(Beginning of Input data)

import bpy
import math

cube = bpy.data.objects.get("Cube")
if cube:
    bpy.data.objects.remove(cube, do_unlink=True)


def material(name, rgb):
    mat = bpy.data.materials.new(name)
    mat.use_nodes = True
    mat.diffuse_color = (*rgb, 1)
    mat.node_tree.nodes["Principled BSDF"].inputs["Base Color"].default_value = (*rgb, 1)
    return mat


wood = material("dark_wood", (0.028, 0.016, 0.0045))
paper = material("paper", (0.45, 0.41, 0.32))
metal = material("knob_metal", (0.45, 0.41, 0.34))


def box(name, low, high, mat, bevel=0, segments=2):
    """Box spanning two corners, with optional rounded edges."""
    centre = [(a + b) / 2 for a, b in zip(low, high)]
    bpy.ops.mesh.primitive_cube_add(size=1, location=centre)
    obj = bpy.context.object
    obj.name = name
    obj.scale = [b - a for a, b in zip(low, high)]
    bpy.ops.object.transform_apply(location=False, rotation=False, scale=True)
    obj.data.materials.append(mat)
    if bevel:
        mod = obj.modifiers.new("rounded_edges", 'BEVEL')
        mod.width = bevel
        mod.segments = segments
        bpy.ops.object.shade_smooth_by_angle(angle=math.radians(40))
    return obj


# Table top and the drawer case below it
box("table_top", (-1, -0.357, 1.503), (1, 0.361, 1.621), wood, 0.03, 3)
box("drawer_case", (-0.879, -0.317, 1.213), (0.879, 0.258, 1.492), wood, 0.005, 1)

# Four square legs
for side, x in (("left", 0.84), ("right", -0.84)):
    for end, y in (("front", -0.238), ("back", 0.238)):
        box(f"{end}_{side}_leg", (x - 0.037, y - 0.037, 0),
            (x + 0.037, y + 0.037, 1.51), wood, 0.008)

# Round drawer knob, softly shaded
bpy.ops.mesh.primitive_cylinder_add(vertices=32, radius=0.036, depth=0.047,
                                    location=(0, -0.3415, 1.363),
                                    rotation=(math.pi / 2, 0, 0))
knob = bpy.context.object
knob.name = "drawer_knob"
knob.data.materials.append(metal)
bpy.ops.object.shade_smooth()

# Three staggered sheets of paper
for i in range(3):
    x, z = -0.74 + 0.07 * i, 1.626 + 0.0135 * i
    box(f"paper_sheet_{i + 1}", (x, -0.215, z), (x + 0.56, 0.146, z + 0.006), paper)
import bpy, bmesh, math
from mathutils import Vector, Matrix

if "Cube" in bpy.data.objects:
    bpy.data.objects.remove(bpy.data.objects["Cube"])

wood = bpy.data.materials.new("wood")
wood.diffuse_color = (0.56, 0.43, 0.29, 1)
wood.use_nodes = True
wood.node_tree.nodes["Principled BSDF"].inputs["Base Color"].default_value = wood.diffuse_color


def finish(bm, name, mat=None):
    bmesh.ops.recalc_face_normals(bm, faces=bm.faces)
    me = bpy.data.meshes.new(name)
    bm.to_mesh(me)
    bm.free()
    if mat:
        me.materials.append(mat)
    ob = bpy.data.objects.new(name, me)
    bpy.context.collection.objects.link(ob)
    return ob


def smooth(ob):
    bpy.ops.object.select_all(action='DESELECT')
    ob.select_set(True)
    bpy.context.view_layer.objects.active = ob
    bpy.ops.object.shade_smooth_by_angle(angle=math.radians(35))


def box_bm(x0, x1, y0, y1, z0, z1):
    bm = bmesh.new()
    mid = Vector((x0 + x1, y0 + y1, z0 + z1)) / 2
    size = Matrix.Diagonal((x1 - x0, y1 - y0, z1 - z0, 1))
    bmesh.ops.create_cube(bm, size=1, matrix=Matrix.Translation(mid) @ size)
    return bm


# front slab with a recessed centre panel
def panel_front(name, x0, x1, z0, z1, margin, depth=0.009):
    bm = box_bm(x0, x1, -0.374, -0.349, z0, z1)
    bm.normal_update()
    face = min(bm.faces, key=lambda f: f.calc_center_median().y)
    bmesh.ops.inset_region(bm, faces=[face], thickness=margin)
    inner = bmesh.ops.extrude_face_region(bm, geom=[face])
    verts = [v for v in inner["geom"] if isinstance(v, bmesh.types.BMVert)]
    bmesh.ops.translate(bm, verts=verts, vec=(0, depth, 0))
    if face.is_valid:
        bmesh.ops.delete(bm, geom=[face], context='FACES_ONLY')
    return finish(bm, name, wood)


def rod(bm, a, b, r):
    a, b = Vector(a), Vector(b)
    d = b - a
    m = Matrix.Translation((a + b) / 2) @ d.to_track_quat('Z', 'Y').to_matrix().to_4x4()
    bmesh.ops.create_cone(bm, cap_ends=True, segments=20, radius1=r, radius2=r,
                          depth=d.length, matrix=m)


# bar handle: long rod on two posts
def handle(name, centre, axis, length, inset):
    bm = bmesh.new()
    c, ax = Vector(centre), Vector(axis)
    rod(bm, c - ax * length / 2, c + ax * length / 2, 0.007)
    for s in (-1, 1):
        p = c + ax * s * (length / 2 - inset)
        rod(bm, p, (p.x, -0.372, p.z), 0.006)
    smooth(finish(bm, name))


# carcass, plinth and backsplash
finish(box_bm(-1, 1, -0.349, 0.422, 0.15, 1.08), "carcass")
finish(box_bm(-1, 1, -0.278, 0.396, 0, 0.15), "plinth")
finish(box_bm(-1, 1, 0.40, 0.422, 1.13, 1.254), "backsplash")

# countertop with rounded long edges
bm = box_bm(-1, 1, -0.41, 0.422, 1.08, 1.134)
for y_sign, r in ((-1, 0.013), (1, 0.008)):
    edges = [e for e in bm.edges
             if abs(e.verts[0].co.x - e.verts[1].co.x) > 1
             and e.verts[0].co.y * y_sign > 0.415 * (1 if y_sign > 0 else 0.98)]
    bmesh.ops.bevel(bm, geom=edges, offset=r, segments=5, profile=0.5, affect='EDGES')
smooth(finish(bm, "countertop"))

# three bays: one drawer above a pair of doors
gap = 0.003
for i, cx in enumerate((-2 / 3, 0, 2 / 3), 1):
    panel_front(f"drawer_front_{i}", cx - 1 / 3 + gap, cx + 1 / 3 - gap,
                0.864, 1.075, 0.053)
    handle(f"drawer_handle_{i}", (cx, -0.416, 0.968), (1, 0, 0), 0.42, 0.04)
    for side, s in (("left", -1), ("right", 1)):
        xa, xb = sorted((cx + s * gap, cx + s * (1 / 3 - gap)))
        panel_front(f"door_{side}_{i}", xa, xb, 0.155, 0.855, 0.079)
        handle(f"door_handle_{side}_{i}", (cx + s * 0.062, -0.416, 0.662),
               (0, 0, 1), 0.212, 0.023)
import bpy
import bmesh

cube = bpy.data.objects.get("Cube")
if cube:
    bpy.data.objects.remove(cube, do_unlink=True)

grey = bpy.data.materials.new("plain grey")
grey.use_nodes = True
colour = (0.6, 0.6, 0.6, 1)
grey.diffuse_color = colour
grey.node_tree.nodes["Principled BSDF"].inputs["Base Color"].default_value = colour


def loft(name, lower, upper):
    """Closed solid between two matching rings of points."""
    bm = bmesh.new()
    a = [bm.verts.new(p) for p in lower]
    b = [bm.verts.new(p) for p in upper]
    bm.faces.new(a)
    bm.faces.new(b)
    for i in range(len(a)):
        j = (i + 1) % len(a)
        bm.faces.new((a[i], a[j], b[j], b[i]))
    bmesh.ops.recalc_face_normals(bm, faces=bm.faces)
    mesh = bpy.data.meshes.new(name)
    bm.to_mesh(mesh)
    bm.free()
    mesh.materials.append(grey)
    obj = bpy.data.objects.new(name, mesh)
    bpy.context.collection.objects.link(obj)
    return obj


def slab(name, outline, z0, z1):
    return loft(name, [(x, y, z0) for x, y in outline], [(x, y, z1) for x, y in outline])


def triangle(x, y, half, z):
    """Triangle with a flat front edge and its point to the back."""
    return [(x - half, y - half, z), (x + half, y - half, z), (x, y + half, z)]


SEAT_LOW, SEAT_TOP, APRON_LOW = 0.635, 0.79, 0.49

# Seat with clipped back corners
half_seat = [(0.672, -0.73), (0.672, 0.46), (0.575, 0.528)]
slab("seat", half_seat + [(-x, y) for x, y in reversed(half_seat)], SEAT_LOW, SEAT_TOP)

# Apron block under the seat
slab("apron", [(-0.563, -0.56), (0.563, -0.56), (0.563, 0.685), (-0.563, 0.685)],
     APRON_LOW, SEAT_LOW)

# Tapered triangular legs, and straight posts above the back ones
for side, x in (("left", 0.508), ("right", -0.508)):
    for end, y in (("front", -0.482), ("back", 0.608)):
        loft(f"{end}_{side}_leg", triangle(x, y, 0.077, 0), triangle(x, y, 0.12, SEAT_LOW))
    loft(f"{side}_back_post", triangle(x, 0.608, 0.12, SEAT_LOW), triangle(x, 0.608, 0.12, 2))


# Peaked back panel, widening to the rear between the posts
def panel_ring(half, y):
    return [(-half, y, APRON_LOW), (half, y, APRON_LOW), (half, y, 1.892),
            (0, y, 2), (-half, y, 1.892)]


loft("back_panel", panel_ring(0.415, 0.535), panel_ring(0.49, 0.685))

(End of Input data)

- **Work required**
Bring together all lines from the listing that contain the word "verts".

- **Exercise response**
    verts = [v for v in inner["geom"] if isinstance(v, bmesh.types.BMVert)]
    bmesh.ops.translate(bm, verts=verts, vec=(0, depth, 0))
             if abs(e.verts[0].co.x - e.verts[1].co.x) > 1
             and e.verts[0].co.y * y_sign > 0.415 * (1 if y_sign > 0 else 0.98)]
    a = [bm.verts.new(p) for p in lower]
    b = [bm.verts.new(p) for p in upper]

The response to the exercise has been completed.